**Exercise instructions**. Your answer should be the lines below from the one holding "prism or tapered" through the one holding "ob = bpy.context.object", copied exactly and with nothing else.

- Opening Delimiter -

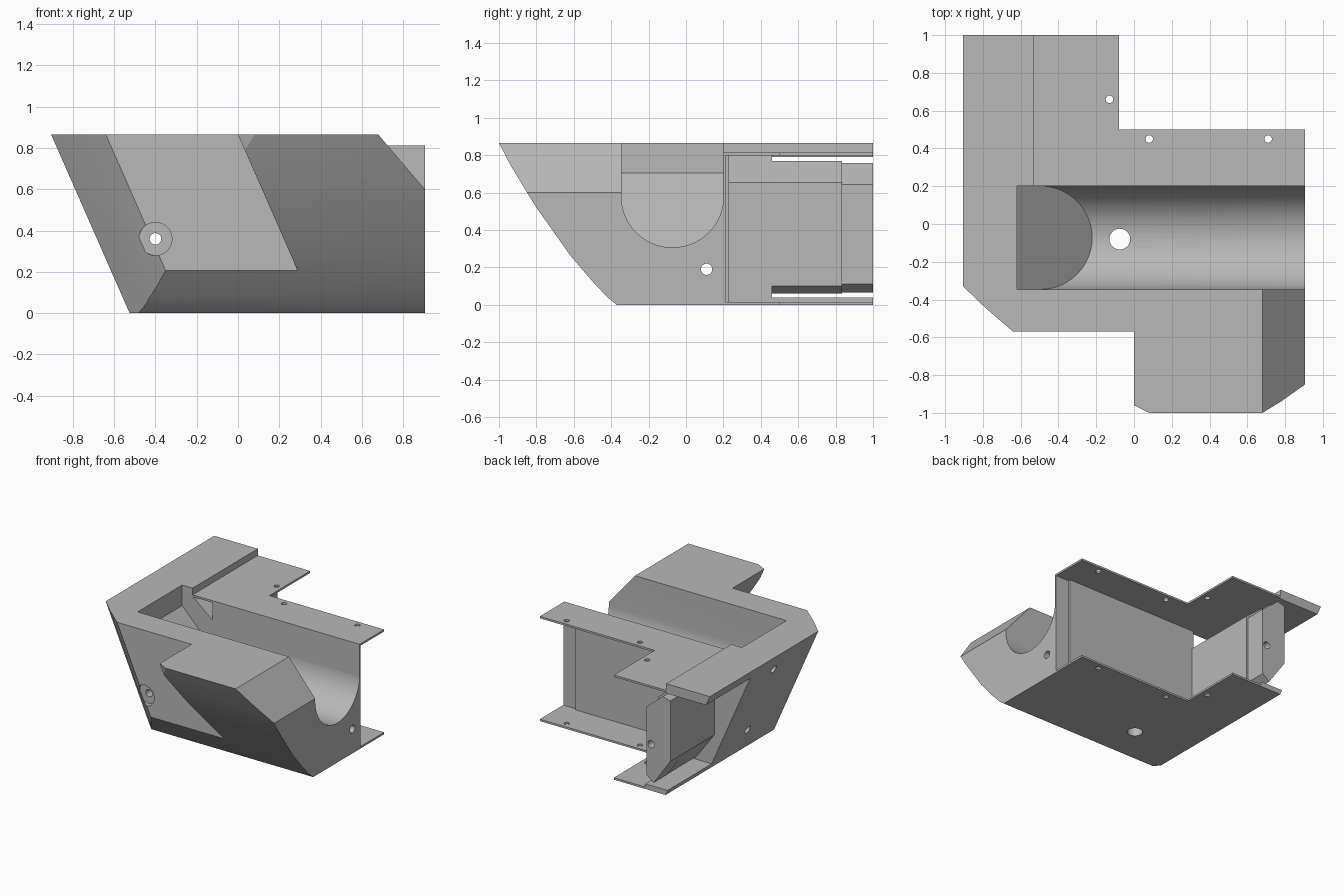
import bpy, bmesh, math
from mathutils import Vector, Matrix

cube = bpy.data.objects.get("Cube")
if cube:
    bpy.data.objects.remove(cube, do_unlink=True)

TOP = 0.865
LEAN = 0.38            # sideways lean of the sloping end over the full height

grey = bpy.data.materials.new("plain_grey")
grey.use_nodes = True
COLOR = (0.48, 0.48, 0.48, 1)
grey.diffuse_color = COLOR
grey.node_tree.nodes["Principled BSDF"].inputs["Base Color"].default_value = COLOR


def loft(name, a, b):
    """Closed solid between two matching outlines."""
    bm = bmesh.new()
    va = [bm.verts.new(p) for p in a]
    vb = [bm.verts.new(p) for p in b]
    bm.faces.new(va)
    bm.faces.new(vb)
    n = len(a)
    for i in range(n):
        j = (i + 1) % n
        bm.faces.new((va[i], va[j], vb[j], vb[i]))
    bmesh.ops.recalc_face_normals(bm, faces=bm.faces)
    mesh = bpy.data.meshes.new(name)
    bm.to_mesh(mesh)
    bm.free()
    mesh.materials.append(grey)
    ob = bpy.data.objects.new(name, mesh)
    bpy.context.collection.objects.link(ob)
    return ob


def prism(name, axis, outline, lo, hi):
    """Extrude an outline along x, y or z."""
    def place(p, t):
        return {"x": (t, p[0], p[1]), "y": (p[0], t, p[1]), "z": (p[0], p[1], t)}[axis]
    return loft(name, [place(p, lo) for p in outline], [place(p, hi) for p in outline])


def box(name, x0, x1, y0, y1, z0, z1):
    return prism(name, "z", [(x0, y0), (x1, y0), (x1, y1), (x0, y1)], z0, z1)


def rod(axis, u, v, r, lo, hi, n=32):
    ring = [(u + r * math.cos(2 * math.pi * i / n), v + r * math.sin(2 * math.pi * i / n))
            for i in range(n)]
    return prism("cutter", axis, ring, lo, hi)


def combine(ob, cutter, op="DIFFERENCE"):
    mod = ob.modifiers.new("cut", "BOOLEAN")
    mod.operation = op
    mod.solver = "EXACT"
    mod.object = cutter
    bpy.context.view_layer.objects.active = ob
    bpy.ops.object.modifier_apply(modifier=mod.name)
    bpy.data.objects.remove(cutter, do_unlink=True)


# main block: leaning plan outline trimmed by the curved underside
plan = [(-0.905, 0.2), (-0.905, -0.33), (-0.78, -0.45), (-0.64, -0.57), (0, -0.57),
        (0, -0.96), (0.08, -1), (0.905, -1), (0.905, 0.2)]
foot = [(x + (LEAN if x < 0.9 else 0), y, 0) for x, y in plan]
body = loft("main_block", foot, [(x, y, TOP) for x, y in plan])
hull = [(-1, TOP), (-0.94, 0.75), (-0.85, 0.6), (-0.8, 0.52), (-0.62, 0.265), (-0.5, 0.125),
        (-0.42, 0.04), (-0.37, 0), (-0.37, -0.2), (0.4, -0.2), (0.4, 1), (-1.07, 1)]
combine(body, prism("cutter", "x", hull, -1.5, 1.5), "INTERSECT")

# bevelled end of the front bulge
combine(body, prism("cutter", "y", [(0.68, TOP), (0.595, 0.965), (1.2, 0.965), (1.2, 0.253)],
                    -1.2, -0.345))

# round-bottomed trough with an upright then sloping end
R, CY, CZ = 0.2735, -0.0725, 0.58
steps = 32
arc = [(CY + R * math.cos(math.pi * (1 + i / steps)), CZ + R * math.sin(math.pi * (1 + i / steps)))
       for i in range(steps + 1)]
trough = prism("cutter", "x", [(CY - R, 1)] + arc + [(CY + R, 1)], -0.62, 1.2)
combine(trough, prism("cutter", "y", [(-0.63, 0.715), (-0.02, 0.105), (-0.63, 0.105)], -1, 1))
combine(body, trough)

# drilled holes in the block
combine(body, rod("z", -0.075, -0.08, 0.055, -0.2, 0.6))
combine(body, rod("x", 0.11, 0.19, 0.03, -1.2, 1.2))
combine(body, rod("y", -0.4, 0.36, 0.08, -1.2, -0.52))
combine(body, rod("y", -0.4, 0.36, 0.028, -1.2, 1.2))
combine(body, rod("x", 0.13, 0.73, 0.03, -1.2, -0.65))

# rear arm: solid root, top and bottom strips, floating post and joining tongue


def lean_x(z):
    return -0.905 + LEAN * (1 - z / TOP)


arm = prism("arm_root", "y", [(lean_x(TOP), TOP), (-0.53, TOP), (-0.53, 0.8), (-0.35, 0.655),
                              (-0.35, 0), (lean_x(0), 0)], 0.2, 0.46)
top_strip = prism("arm_top_strip", "y", [(lean_x(TOP), TOP), (-0.53, TOP), (-0.53, 0.79),
                                         (lean_x(0.79), 0.79)], 0.46, 1)
low_strip = prism("arm_bottom_strip", "y", [(lean_x(0), 0), (-0.35, 0), (-0.35, 0.04),
                                            (lean_x(0.04), 0.04)], 0.46, 1)


def post_outline(s):
    return [(-0.35 - s, 0.1 + s), (-0.35 - s, 0.655 - s), (-0.49 - s, 0.77 - s), (-0.565, 0.74),
            (-0.565, 0.27), (-0.41 - s, 0.06 + s / 2)]


post = prism("arm_post", "y", post_outline(0), 0.46, 0.835)
tongue = prism("arm_tongue", "y", post_outline(0.012), 0.835, 1)
for part in (arm, post, tongue):
    combine(part, rod("y", -0.4, 0.36, 0.028, -0.5, 1.2))

# rear wall behind the trough, with a shallow step near the open end
for name, x0, x1, y1 in (("rear_wall", -0.36, 0.79, 0.23), ("rear_wall_end", 0.79, 0.905, 0.212)):
    wall = box(name, x0, x1, 0.2, y1, 0.015, 0.8)
    combine(wall, rod("x", 0.11, 0.19, 0.03, -1.2, 1.2))

# matching L-shaped flanges with screw holes
for name, x0, z0 in (("top_flange", -0.53, 0.798), ("bottom_flange", -0.35, 0)):
    ell = [(x0, 0.2), (0.905, 0.2), (0.905, 0.5), (-0.08, 0.5), (-0.08, 1), (x0, 1)]
    flange = prism(name, "z", ell, z0, z0 + 0.015)
    for x, y in ((0.08, 0.45), (0.71, 0.45), (-0.13, 0.66)):
        combine(flange, rod("z", x, y, 0.02, -0.5, 1.5, 20))

# smooth the curved faces, keep the edges crisp
bpy.ops.object.select_all(action="DESELECT")
for ob in bpy.context.scene.objects:
    if ob.type == "MESH" and grey.name in ob.data.materials:
        ob.select_set(True)
        bpy.context.view_layer.objects.active = ob
bpy.ops.object.shade_smooth_by_angle(angle=math.radians(20))
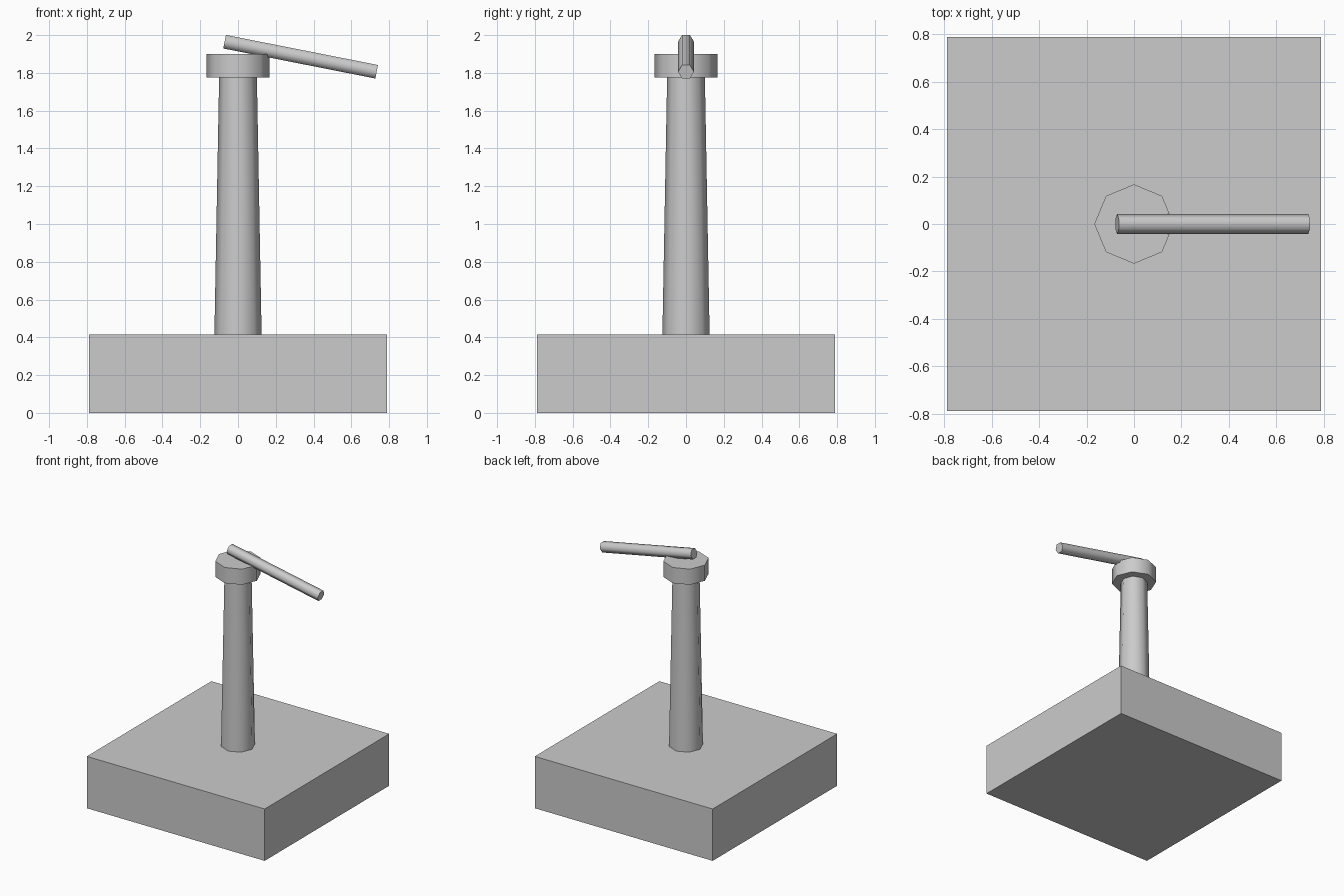
import bpy
import math
from mathutils import Vector

cube = bpy.data.objects.get("Cube")
if cube:
    bpy.data.objects.remove(cube, do_unlink=True)

grey = bpy.data.materials.new("plain grey")
grey.use_nodes = True
colour = (0.6, 0.6, 0.6, 1)
grey.diffuse_color = colour
grey.node_tree.nodes["Principled BSDF"].inputs["Base Color"].default_value = colour


def rod(name, sides, r_start, r_end, start, end):
    """Smooth-sided prism or tapered post running from start to end."""
    start, end = Vector(start), Vector(end)
    axis = end - start
    bpy.ops.mesh.primitive_cone_add(vertices=sides, radius1=r_start, radius2=r_end,
                                    depth=axis.length, location=(start + end) / 2)
    ob = bpy.context.object
    ob.name = name
    # Tilt about y only, so a corner stays on the y axis
    ob.rotation_euler.y = math.atan2(axis.x, axis.z)
    bpy.ops.object.shade_smooth_by_angle(angle=math.radians(65))
    ob.data.materials.append(grey)
    return ob


# Square base block
base_top = 0.415
bpy.ops.mesh.primitive_cube_add(size=1, location=(0, 0, base_top / 2))
base = bpy.context.object
base.name = "base"
base.scale = (1.575, 1.575, base_top)
base.data.materials.append(grey)

# Tapered column, wider cap and sloping lever
cap_bottom, cap_top = 1.775, 1.9
rod("column", 8, 0.125, 0.1, (0, 0, base_top), (0, 0, cap_bottom))
rod("cap", 8, 0.167, 0.167, (0, 0, cap_bottom), (0, 0, cap_top))

lever = rod("lever", 6, 0.042, 0.042, (-0.071, 0, 1.965), (0.734, 0, 1.806))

- Closing Delimiter -

**Answer for the task**.
    """Smooth-sided prism or tapered post running from start to end."""
    start, end = Vector(start), Vector(end)
    axis = end - start
    bpy.ops.mesh.primitive_cone_add(vertices=sides, radius1=r_start, radius2=r_end,
                                    depth=axis.length, location=(start + end) / 2)
    ob = bpy.context.object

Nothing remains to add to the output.